As the seventies came to a close, the Bennett’s Meat Market was approaching almost 100 years of continuous operation.  Onnie was ready to call it quits.  And so was Bill.  The business was sold in 1978 ending an era unmatched by any other retail business in the town’s history.

James E. Bennett had established a reputation for honesty and service early in the game.  It was carried on for three generations.  The businessman left his mark politically as well.  Like almost every other merchant he took his turn in municipal politics, holding the office of mayor from 1904-06.  He set a pattern for what he expected the business to be…a service industry that met the needs of the town honestly.  He probably expected his sons, grandchildren, and great grandchildren to carry on as long as they were able to do so, and in the same fashion.  Had he lived, he would not have been disappointed.

Today, the old stone building still serves as a meat market, as Danny Joly continues to meet the same high standards set by that original butcher more than 100 years ago.  James E. Bennett would be pleased.

Note: Since the printing or this article in 1987, unfortunately the meat market closed that was located in the old Bennett’s Meat Market. The building at the corner of Bridge and bell Street now houses the Hing Wah Restauant.

Glory Days of Carleton Place–Mike Kean

Memories of Ruth Ferguson

As the World Turns in Carleton Place — Soap and Ground Beef

Glory Days in Carleton Place— Jan McCarten Sansom

Where’s the Beef in Carleton Place?

Name That Carleton Place Butcher? FOUND!

Come and visit the Lanark County Genealogical Society Facebook page– what’s there? Cool old photos–and lots of things interesting to read. Also check out The Tales of Carleton Place.

Information where you can buy all Linda Seccaspina’s books-You can also read Linda in The Townships Sun andScreamin’ Mamas (US

relatedreading

Carleton Place Business–Lloyd Hughes List

Comments Comments Comments–Documenting History

Carleton Place Then and Now–Bridge Street Series– Volume 1– Canadian Tire to The Moose

Carleton Place Then and Now–Bridge Street Series– Volume 2- Milano Pizza to Milady Dress Shop

Carleton Place Then and Now–Bridge Street Series– Volume 3- St. Andrew’s to Central School

Carleton Place Then and Now–Bridge Street Series– Volume 4- Leslie’s China Shop to Rubino’s/Giant Tiger

Carleton Place Then and Now–Bridge Street Series– Volume 5-The Little White House to the Roxy

Carleton Place Then and Now–Bridge Street Series– Volume 6-The Eating Place to the Post Office

Carleton Place Then and Now–Bridge Street Series– Volume 7 –Scotia Bank to the New York Cafe

Carleton Place Then and Now–Bridge Street Series– Volume 8–Olympia Restaurant to McNeely’s–

Carleton Place Then and Now–Bridge Street Series– Volume 9–Flint’s to the Blue Spot

Carleton Place Then and Now–Bridge Street Series– Volume 11
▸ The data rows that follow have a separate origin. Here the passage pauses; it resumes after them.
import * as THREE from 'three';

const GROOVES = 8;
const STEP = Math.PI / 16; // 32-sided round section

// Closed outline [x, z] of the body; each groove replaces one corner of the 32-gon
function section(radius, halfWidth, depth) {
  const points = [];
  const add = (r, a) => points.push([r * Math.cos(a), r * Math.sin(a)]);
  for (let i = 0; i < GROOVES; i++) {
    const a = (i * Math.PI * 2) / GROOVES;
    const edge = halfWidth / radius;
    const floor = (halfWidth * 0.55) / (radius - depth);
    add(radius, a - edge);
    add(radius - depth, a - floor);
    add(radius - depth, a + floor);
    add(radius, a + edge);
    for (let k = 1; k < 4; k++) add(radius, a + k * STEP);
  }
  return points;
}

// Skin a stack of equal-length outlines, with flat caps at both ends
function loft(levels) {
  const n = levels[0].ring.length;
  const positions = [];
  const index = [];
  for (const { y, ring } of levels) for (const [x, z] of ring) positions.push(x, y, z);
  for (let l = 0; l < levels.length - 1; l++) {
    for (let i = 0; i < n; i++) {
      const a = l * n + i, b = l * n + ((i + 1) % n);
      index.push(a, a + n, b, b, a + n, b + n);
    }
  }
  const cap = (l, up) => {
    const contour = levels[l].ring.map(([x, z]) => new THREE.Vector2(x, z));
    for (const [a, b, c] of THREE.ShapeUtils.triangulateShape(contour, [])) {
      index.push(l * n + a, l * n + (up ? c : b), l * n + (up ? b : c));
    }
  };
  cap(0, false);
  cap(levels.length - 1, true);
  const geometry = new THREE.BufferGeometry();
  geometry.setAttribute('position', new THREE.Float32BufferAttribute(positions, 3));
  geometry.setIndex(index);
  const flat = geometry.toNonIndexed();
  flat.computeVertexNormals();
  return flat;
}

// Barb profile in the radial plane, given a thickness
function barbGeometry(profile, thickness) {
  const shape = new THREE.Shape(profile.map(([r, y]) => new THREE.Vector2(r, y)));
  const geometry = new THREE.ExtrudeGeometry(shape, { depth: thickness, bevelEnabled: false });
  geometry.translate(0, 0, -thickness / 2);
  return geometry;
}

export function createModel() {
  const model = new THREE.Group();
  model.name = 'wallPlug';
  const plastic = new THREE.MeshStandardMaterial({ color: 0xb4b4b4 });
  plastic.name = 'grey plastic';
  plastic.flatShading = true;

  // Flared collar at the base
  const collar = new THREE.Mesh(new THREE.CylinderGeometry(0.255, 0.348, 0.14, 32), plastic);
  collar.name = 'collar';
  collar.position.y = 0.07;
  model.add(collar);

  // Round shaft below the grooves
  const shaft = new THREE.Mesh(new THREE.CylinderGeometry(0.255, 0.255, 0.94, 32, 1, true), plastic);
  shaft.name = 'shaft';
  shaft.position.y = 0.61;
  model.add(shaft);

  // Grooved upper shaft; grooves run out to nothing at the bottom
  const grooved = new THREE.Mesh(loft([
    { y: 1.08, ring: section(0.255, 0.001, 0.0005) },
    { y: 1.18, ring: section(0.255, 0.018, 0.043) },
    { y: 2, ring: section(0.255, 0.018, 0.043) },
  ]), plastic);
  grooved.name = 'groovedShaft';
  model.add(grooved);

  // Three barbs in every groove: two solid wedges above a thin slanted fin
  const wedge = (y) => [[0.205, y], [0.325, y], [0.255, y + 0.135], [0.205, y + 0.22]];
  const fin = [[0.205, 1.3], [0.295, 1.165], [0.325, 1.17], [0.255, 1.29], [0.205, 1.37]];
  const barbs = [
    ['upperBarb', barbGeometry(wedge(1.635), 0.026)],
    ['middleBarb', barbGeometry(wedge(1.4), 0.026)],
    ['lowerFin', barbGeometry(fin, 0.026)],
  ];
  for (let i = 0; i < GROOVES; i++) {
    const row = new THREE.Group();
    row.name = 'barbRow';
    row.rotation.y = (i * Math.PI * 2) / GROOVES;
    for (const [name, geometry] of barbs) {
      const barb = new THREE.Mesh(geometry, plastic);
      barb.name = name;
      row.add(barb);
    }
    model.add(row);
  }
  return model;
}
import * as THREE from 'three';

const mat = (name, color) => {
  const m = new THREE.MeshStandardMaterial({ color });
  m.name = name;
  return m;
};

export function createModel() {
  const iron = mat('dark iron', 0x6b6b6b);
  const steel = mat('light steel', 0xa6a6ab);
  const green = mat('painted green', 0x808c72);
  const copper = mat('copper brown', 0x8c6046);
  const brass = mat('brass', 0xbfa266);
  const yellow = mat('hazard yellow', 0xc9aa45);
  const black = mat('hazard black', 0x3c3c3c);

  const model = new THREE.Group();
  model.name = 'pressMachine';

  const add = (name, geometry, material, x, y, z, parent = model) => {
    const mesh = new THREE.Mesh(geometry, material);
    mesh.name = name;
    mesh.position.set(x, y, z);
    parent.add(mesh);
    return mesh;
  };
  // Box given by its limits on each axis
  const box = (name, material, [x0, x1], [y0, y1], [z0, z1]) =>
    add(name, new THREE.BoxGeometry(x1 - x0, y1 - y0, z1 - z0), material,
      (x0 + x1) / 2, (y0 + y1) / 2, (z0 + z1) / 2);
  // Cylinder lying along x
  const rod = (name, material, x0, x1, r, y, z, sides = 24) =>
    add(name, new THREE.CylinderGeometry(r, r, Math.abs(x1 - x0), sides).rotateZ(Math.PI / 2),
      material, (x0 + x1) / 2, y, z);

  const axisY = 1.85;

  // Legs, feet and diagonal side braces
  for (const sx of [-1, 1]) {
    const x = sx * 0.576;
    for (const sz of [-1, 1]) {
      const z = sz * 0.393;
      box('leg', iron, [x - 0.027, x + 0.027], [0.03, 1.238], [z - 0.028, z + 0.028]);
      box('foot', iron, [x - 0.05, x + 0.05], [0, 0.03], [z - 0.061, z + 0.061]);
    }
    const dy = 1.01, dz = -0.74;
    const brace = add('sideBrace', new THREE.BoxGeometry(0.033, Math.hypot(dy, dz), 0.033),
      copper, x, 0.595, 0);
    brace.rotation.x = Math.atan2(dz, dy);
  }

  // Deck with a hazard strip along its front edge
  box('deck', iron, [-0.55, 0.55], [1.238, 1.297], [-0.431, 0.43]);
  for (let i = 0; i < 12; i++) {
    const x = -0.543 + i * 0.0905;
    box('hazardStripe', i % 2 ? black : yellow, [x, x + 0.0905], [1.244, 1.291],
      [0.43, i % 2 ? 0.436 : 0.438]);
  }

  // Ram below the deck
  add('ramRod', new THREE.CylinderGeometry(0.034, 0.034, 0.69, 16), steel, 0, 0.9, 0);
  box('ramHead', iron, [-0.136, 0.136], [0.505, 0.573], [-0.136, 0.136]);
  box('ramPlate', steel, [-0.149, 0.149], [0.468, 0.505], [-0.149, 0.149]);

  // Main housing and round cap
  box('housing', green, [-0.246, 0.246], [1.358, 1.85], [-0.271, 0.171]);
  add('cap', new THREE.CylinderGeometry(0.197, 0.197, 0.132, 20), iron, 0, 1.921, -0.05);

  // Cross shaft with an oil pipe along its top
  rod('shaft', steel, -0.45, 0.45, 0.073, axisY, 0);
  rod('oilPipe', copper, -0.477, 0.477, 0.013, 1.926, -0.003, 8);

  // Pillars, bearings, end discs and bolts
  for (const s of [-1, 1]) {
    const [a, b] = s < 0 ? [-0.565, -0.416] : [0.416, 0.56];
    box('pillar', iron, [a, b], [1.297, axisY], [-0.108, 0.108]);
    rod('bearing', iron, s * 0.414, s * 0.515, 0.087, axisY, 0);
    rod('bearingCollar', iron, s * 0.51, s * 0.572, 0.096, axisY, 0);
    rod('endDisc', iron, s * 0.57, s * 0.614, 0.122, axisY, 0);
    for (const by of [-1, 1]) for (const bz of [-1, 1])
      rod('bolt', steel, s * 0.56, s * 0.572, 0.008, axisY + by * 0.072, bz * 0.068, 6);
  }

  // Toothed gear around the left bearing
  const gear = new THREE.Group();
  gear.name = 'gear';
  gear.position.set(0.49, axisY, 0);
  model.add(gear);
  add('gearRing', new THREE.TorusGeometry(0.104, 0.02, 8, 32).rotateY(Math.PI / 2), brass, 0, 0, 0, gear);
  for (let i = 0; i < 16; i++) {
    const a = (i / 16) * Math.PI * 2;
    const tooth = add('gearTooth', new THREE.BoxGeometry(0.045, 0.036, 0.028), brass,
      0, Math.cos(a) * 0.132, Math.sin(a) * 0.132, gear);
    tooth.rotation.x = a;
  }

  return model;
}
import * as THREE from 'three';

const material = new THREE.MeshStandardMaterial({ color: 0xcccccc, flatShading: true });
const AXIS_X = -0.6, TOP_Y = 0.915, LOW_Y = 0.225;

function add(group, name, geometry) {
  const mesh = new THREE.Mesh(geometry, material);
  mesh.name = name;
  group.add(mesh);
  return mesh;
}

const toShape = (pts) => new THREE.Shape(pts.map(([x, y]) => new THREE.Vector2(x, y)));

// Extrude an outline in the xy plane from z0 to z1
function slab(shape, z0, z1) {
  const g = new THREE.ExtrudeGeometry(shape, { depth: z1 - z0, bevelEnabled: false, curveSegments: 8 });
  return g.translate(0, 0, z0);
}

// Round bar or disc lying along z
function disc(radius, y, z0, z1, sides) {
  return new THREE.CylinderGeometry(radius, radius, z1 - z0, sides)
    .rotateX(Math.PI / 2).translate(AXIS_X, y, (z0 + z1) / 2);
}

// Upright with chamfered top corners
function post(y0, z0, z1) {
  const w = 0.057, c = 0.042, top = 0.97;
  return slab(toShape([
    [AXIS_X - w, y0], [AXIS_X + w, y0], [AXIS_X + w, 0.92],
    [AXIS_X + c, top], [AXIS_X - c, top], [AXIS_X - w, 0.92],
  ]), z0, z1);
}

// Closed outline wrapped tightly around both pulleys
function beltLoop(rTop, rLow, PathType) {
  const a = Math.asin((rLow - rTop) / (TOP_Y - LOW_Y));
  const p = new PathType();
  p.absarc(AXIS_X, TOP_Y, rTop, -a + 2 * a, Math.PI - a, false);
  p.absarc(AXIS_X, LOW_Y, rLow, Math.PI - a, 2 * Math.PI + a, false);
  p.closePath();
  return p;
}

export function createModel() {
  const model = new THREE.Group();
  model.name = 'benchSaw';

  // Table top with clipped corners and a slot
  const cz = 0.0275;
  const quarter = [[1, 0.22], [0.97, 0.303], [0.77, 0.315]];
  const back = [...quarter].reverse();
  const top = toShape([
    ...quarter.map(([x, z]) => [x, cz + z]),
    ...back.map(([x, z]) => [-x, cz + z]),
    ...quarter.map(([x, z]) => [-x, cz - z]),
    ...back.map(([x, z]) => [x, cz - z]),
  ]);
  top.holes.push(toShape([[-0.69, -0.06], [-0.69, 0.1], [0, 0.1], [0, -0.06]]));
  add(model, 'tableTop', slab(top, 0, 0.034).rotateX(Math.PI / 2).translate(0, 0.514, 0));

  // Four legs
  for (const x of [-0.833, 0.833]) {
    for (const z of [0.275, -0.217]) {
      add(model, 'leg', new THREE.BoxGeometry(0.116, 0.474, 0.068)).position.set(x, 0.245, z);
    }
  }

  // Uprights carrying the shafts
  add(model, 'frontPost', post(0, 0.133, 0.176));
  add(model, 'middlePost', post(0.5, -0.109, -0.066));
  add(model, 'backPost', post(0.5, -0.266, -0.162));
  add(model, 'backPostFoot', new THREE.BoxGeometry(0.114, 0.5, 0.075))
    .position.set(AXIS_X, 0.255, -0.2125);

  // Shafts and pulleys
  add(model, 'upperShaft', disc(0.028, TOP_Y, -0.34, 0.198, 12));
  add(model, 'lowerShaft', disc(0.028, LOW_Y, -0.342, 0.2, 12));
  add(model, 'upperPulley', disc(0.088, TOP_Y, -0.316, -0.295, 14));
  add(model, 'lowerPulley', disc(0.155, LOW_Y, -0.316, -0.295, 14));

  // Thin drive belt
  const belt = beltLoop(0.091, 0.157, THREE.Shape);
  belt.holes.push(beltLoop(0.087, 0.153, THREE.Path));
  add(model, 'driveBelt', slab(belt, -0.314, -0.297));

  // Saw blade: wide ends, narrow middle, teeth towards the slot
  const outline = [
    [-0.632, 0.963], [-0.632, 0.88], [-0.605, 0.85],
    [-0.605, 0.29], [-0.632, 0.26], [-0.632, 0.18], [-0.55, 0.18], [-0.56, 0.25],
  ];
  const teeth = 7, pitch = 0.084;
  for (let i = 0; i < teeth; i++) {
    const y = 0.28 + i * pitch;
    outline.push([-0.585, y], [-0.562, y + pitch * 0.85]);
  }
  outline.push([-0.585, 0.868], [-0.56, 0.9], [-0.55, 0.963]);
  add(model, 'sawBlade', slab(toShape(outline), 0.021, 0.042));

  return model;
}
Carleton Place Then and Now–Bridge Street Series– Volume 12

Dr. Johnson Downing and Ferril I Presume? Carleton Place Then and Now–Bridge Street Series– Volume 12 a

Sign, Sign, Everywhere a Sign–Dr. Winters 154-160 Bridge Street Carleton Place –Jaan Kolk Files